:: Data for this task
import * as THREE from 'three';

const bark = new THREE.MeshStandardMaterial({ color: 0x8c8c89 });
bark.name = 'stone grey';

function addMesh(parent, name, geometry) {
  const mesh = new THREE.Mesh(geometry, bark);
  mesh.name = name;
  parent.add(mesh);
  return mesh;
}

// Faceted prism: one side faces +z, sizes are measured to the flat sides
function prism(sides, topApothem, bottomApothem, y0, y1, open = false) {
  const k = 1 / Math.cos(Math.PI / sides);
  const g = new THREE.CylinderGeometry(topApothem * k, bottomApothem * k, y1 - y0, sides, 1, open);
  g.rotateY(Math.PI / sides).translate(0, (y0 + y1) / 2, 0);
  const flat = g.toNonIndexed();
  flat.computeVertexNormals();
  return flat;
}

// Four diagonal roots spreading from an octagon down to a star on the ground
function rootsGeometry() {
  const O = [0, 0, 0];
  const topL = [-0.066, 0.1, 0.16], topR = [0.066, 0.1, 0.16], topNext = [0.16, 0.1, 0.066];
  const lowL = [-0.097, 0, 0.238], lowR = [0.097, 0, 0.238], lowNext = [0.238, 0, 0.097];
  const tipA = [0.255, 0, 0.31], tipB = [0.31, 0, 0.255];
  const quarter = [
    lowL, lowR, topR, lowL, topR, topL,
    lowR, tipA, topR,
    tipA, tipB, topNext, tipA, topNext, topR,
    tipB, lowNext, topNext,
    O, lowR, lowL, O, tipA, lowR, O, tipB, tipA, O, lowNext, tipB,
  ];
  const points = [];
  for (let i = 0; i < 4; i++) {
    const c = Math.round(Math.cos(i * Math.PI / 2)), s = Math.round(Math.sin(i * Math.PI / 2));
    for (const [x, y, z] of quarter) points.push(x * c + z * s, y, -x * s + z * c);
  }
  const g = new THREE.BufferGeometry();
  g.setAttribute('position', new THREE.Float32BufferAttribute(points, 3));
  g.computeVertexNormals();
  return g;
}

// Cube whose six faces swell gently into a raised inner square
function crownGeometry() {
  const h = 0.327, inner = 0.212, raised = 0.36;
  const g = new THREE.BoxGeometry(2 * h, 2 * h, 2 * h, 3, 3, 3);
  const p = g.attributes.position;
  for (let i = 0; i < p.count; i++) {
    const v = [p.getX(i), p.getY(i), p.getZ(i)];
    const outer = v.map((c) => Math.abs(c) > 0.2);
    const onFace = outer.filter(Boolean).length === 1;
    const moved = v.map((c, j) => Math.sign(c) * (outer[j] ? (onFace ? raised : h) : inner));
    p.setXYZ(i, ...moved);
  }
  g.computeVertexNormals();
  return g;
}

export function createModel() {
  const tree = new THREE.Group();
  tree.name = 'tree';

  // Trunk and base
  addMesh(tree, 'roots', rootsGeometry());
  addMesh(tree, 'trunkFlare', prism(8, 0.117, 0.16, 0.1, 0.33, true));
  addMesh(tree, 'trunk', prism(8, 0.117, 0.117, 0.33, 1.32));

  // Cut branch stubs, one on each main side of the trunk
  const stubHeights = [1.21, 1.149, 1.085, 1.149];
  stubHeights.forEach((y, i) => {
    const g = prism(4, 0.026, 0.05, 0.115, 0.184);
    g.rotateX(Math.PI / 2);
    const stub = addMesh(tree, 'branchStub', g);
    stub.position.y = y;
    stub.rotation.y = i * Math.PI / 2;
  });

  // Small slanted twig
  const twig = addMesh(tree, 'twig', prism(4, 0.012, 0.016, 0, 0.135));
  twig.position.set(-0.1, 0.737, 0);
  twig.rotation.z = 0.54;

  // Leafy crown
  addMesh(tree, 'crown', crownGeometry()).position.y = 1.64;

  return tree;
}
::::
Reproducing the whole listing above is not the task. Copy exactly only the lines from the one with "function prism(sides, topApothem, bottomApothem, y0, y1, open" to the one with "const g = new THREE.CylinderGeometry(topApothem", both kept.

Solution for this problem:
function prism(sides, topApothem, bottomApothem, y0, y1, open = false) {
  const k = 1 / Math.cos(Math.PI / sides);
  const g = new THREE.CylinderGeometry(topApothem * k, bottomApothem * k, y1 - y0, sides, 1, open);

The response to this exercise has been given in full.